Experts had pushed for the American Rescue Plan to contain as much as $20 billion in foreign aid.
“This was a tricky issue, getting that $11 billion in there, but it’s an acknowledgement of a few things,” said J. Stephen Morrison, senior vice president at the Center for Strategic and International Studies and director of its Global Health Policy Center.
“It’s an acknowledgement that fixing COVID within the United States’ boundaries and getting out from underneath the pandemic — reopening society, reopening the economy — will only be successful if it is done universally around the world, that we cannot be thinking as if it were some isolated islands,” he said.
Some aid recipients
Morrison said the $11 billion includes support for the Global Fund to Fight AIDS, Tuberculosis and Malaria, which has taken on the fight against the coronavirus in many low-income countries. Money also will go to the Centers for Disease Control and Prevention’s health preparedness programming.
The United States has provided $2 billion out of a planned $4 billion to COVAX, a global alliance providing COVID-19 vaccines to at-risk populations in 92 mid- and low-income countries, according to a USAID press release. The COVAX program runs separately from Russian and Chinese efforts to win the vaccine diplomacy race by distributing their own shots.

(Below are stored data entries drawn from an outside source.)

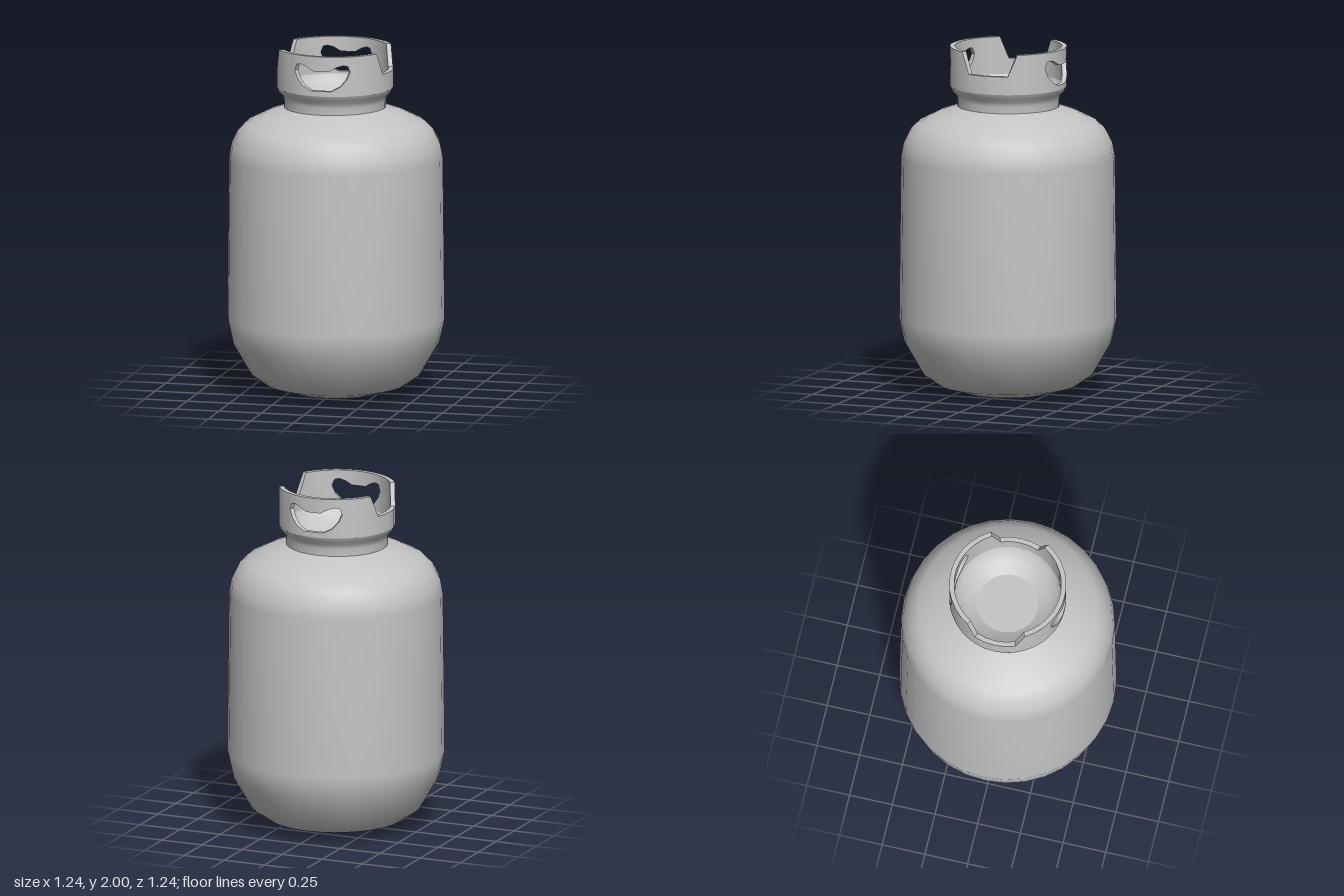
import * as THREE from 'three';
import { toCreasedNormals } from 'three/addons/utils/BufferGeometryUtils.js';

const SEGMENTS = 32;
const OUTER = 0.333, INNER = 0.305; // collar wall radii
const BASE = 1.77, NOTCH = 1.875, TOP = 2; // collar wall heights
const RAD = Math.PI / 180;

// Outlines over the distance from the middle of a handle: [x, y]
const HOLE_BOTTOM = [[0, 1.8], [0.06, 1.8], [0.11, 1.825], [0.145, 1.865], [0.163, 1.91]];
const HOLE_TOP = [[0, 1.915], [0.045, 1.915], [0.09, 1.94], [0.125, 1.95], [0.15, 1.945], [0.163, 1.91]];
// Wall top over the angle from the middle of a handle: [degrees, y]
const RIM = [[0, TOP], [59.5, TOP], [69, NOTCH], [90, NOTCH]];

function interpolate(points, t) {
  for (let i = 1; i < points.length; i++) {
    const [x0, y0] = points[i - 1], [x1, y1] = points[i];
    if (t <= x1) return y0 + (y1 - y0) * (t - x0) / (x1 - x0);
  }
  return points[points.length - 1][1];
}

const lathe = (points) => new THREE.LatheGeometry(points.map(([r, y]) => new THREE.Vector2(r, y)), SEGMENTS);

// Curved wall with a rectangular section, swept through a list of angles
function wall(angles, low, high) {
  const positions = [], index = [];
  angles.forEach((a, i) => {
    const s = Math.sin(a * RAD), c = Math.cos(a * RAD);
    const section = [[OUTER, low(a)], [OUTER, high(a)], [INNER, high(a)], [INNER, low(a)]];
    for (const [r, y] of section) positions.push(r * s, y, r * c);
    if (i === 0) return;
    for (let k = 0; k < 4; k++) {
      const p = (i - 1) * 4 + k, q = (i - 1) * 4 + (k + 1) % 4;
      index.push(p, p + 4, q, q, p + 4, q + 4);
    }
  });
  const last = (angles.length - 1) * 4;
  index.push(0, 1, 2, 0, 2, 3, last, last + 2, last + 1, last, last + 3, last + 2);
  const geometry = new THREE.BufferGeometry();
  geometry.setAttribute('position', new THREE.Float32BufferAttribute(positions, 3));
  geometry.setIndex(index);
  return toCreasedNormals(geometry, 35 * RAD);
}

export function createModel() {
  const model = new THREE.Group();
  model.name = 'gasCylinder';
  const steel = new THREE.MeshStandardMaterial({ color: 0xc4c4c4 });
  steel.name = 'grey steel';

  const add = (parent, name, geometry) => {
    const mesh = new THREE.Mesh(geometry, steel);
    mesh.name = name;
    parent.add(mesh);
    return mesh;
  };

  // Tank with rounded shoulders and a small flat base
  add(model, 'tank', lathe([
    [0, 0], [0.25, 0.005], [0.4, 0.05], [0.485, 0.11], [0.59, 0.29], [0.62, 0.43],
    [0.61, 1.36], [0.595, 1.44], [0.56, 1.51], [0.51, 1.56], [0.4, 1.615], [0.285, 1.655],
  ]));

  const collar = new THREE.Group();
  collar.name = 'collar';
  collar.position.x = -0.006;
  model.add(collar);

  // Neck flaring out to the collar, with a bowl inside it
  add(collar, 'neck', lathe([[0.29, 1.64], [0.29, 1.695], [0.3, 1.722], [0.322, 1.745], [OUTER, BASE]]));
  add(collar, 'bowl', lathe([[0.175, 1.68], [0.24, 1.71], [0.285, 1.745], [INNER, 1.785]].reverse()));
  const floor = add(collar, 'bowlFloor', new THREE.CircleGeometry(0.175, SEGMENTS));
  floor.rotation.x = -Math.PI / 2;
  floor.position.y = 1.68;

  // Angles that follow the corners of the handle hole
  const xs = [0, 0.025, 0.045, 0.06, 0.09, 0.11, 0.125, 0.145, 0.15, 0.163];
  const half = xs.map((x) => Math.asin(x / OUTER) / RAD);
  const holeAngles = [...half.slice(1).reverse().map((a) => -a), ...half];
  const edge = half[half.length - 1];
  const sideAngles = [edge, 39, 49, 59.5, 69, 79.5, 90];

  const base = () => BASE, top = () => TOP;
  const along = (points) => (a) => interpolate(points, Math.abs(OUTER * Math.sin(a * RAD)));
  const rim = (a) => interpolate(RIM, Math.abs(a));

  // Front and back halves of the collar, each with a handle hole
  for (const name of ['front', 'back']) {
    const side = new THREE.Group();
    side.name = name + 'Collar';
    if (name === 'back') side.rotation.y = Math.PI;
    collar.add(side);
    add(side, 'handleSill', wall(holeAngles, base, along(HOLE_BOTTOM)));
    add(side, 'handleGrip', wall(holeAngles, along(HOLE_TOP), top));
    add(side, 'leftWall', wall(sideAngles, base, rim));
    add(side, 'rightWall', wall(sideAngles.map((a) => -a).reverse(), base, rim));
  }
  return model;
}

Republican Representative Nicole Malliotakis said it was crucial to counter Chinese influence in the coronavirus aid sphere by ensuring the aid in the American Rescue Plan and other U.S. development programs is “clearly branded as a gift from the American people, United States, as the most generous nation in the world.”
The American Rescue Plan is the fifth coronavirus relief package passed by Congress in the past year to address the economic and health impact of the virus that causes the COVID-19 disease. It is not clear if U.S. lawmakers will pass another aid package given concerns about the massive amount of spending to date.
Shah, however, said it was clear that the United States and other wealthy nations would need to work together to address the crisis in the developing world.
“There will be the need for much greater assistance in a coordinated global economic recovery,” he said at Wednesday's hearing. “It is true that developing countries and emerging economies have been hit hard by the pandemic. And it is also true that while we have done 20% to 30% of GDP [gross domestic product] and fiscal and monetary responses across wealthier nations, emerging markets have done 6% and developing countries have done less than 2%.”
Subcommittee Chairman Joaquin Castro, a Democrat, warned that global poverty rates have risen for the first time in decades during the pandemic.
The bulk of the American Rescue Plan funds a massive anti-poverty program within the United States. Experts estimate that the relief bill’s impact on the American economy will cause the global economy to grow by as much as 1 percent.
President Joe Biden is expected to sign that bill into law by the end of this week.